| REQUIRED WORK |
Every line from the line containing "z, 0.021), 'DIFFERENCE')" through the final line of the data is to be printed exactly; no other line is to appear.

| RECORDS SHOWN |

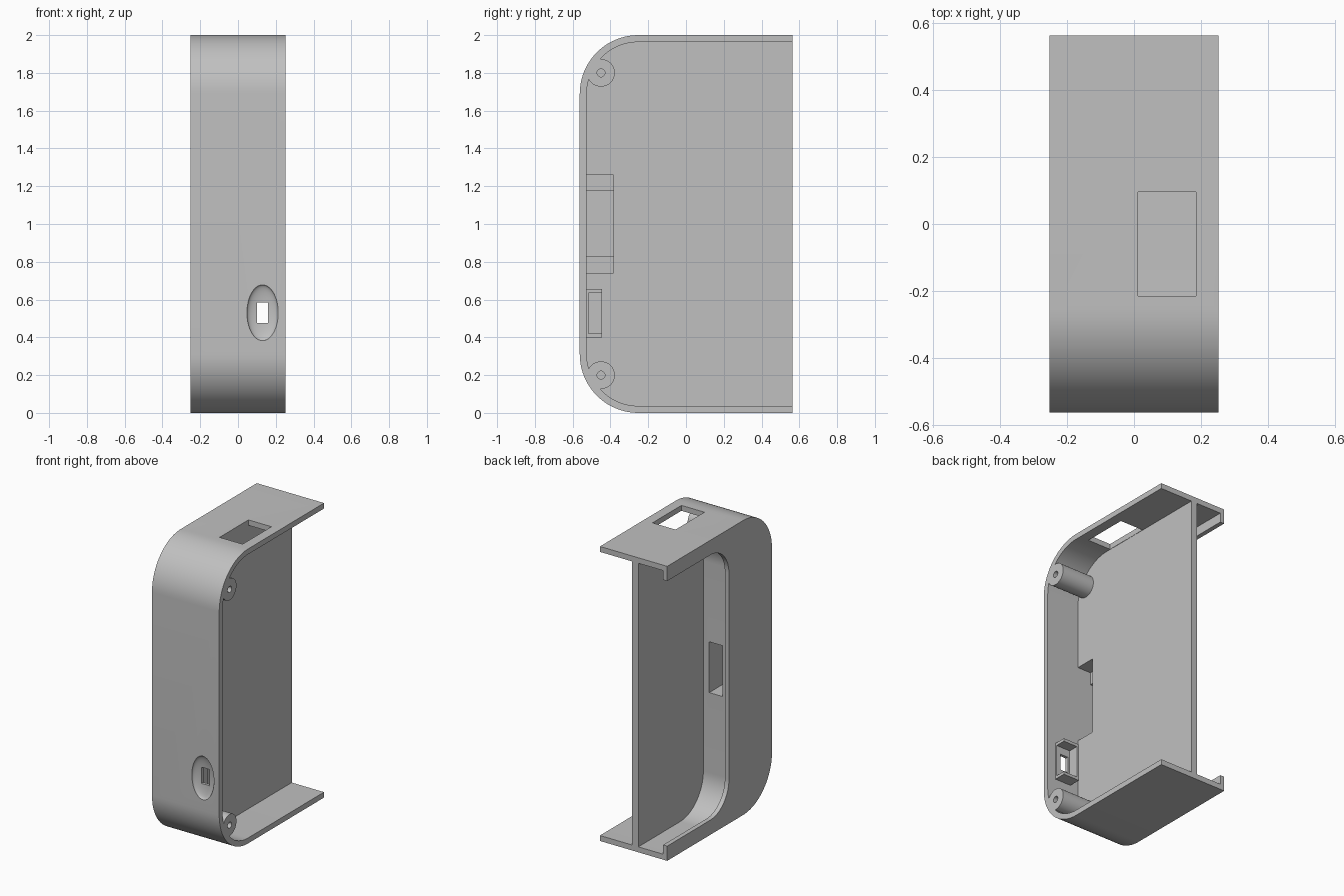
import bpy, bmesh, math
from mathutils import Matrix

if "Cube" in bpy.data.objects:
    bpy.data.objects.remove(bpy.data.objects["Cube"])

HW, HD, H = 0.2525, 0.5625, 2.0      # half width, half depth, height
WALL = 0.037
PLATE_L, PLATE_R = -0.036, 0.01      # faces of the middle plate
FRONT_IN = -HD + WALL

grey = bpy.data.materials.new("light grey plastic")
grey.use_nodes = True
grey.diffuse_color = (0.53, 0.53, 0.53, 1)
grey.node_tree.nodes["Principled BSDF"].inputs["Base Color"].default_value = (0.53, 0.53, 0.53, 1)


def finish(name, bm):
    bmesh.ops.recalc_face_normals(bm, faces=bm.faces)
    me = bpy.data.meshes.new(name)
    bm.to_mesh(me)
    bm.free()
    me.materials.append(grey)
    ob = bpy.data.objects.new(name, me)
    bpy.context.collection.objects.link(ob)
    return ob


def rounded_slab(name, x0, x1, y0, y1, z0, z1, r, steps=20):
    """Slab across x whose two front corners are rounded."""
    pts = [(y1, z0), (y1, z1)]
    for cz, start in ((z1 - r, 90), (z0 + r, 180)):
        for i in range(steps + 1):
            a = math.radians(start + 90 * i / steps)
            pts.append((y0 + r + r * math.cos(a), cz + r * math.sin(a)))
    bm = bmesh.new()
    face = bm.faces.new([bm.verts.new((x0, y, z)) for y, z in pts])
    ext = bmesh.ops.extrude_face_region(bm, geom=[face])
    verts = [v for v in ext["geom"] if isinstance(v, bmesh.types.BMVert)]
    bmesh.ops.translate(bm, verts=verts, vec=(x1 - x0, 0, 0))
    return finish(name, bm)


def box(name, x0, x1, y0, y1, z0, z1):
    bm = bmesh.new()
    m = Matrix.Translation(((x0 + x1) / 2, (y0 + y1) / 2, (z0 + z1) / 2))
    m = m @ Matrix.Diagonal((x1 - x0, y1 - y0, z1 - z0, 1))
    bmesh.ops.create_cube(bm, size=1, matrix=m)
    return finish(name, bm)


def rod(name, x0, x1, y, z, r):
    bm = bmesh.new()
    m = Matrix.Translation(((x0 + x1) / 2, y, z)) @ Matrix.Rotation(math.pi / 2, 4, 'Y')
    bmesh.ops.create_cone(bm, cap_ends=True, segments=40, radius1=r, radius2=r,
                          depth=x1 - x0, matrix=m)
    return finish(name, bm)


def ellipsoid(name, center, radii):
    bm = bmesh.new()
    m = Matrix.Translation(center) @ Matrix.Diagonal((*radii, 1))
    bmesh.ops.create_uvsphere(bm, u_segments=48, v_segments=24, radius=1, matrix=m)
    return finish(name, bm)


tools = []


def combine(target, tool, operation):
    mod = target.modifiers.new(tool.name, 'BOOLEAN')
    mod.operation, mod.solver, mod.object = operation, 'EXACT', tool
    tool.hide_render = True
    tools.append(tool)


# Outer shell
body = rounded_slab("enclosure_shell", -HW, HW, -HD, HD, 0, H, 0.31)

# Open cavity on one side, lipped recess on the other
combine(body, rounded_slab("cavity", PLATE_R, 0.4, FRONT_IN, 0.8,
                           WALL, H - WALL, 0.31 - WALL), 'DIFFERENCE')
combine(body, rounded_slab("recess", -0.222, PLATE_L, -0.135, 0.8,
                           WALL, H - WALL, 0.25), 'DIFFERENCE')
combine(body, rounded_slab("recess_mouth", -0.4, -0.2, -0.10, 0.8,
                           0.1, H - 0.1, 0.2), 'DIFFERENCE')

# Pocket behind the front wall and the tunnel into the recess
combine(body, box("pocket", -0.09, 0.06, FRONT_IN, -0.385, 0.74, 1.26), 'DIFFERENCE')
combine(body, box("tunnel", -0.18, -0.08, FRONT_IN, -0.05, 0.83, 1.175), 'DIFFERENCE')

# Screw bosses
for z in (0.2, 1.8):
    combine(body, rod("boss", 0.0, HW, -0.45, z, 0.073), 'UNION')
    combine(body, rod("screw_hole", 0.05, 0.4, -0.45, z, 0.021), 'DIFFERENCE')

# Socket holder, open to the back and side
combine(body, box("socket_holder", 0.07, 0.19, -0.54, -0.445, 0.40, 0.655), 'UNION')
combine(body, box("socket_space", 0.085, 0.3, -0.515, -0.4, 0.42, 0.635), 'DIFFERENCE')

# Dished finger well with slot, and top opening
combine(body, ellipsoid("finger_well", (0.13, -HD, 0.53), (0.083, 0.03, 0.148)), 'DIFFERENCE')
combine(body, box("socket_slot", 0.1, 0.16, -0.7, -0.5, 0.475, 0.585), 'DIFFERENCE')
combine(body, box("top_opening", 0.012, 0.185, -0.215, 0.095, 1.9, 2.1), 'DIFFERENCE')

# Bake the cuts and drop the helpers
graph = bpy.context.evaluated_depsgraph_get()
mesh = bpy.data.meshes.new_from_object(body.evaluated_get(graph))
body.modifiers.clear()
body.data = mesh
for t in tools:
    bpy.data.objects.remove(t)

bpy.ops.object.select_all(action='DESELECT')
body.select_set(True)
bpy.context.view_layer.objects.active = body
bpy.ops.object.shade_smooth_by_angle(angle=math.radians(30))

| EXPECTED ANSWER |
    combine(body, rod("screw_hole", 0.05, 0.4, -0.45, z, 0.021), 'DIFFERENCE')

# Socket holder, open to the back and side
combine(body, box("socket_holder", 0.07, 0.19, -0.54, -0.445, 0.40, 0.655), 'UNION')
combine(body, box("socket_space", 0.085, 0.3, -0.515, -0.4, 0.42, 0.635), 'DIFFERENCE')

# Dished finger well with slot, and top opening
combine(body, ellipsoid("finger_well", (0.13, -HD, 0.53), (0.083, 0.03, 0.148)), 'DIFFERENCE')
combine(body, box("socket_slot", 0.1, 0.16, -0.7, -0.5, 0.475, 0.585), 'DIFFERENCE')
combine(body, box("top_opening", 0.012, 0.185, -0.215, 0.095, 1.9, 2.1), 'DIFFERENCE')

# Bake the cuts and drop the helpers
graph = bpy.context.evaluated_depsgraph_get()
mesh = bpy.data.meshes.new_from_object(body.evaluated_get(graph))
body.modifiers.clear()
body.data = mesh
for t in tools:
    bpy.data.objects.remove(t)

bpy.ops.object.select_all(action='DESELECT')
body.select_set(True)
bpy.context.view_layer.objects.active = body
bpy.ops.object.shade_smooth_by_angle(angle=math.radians(30))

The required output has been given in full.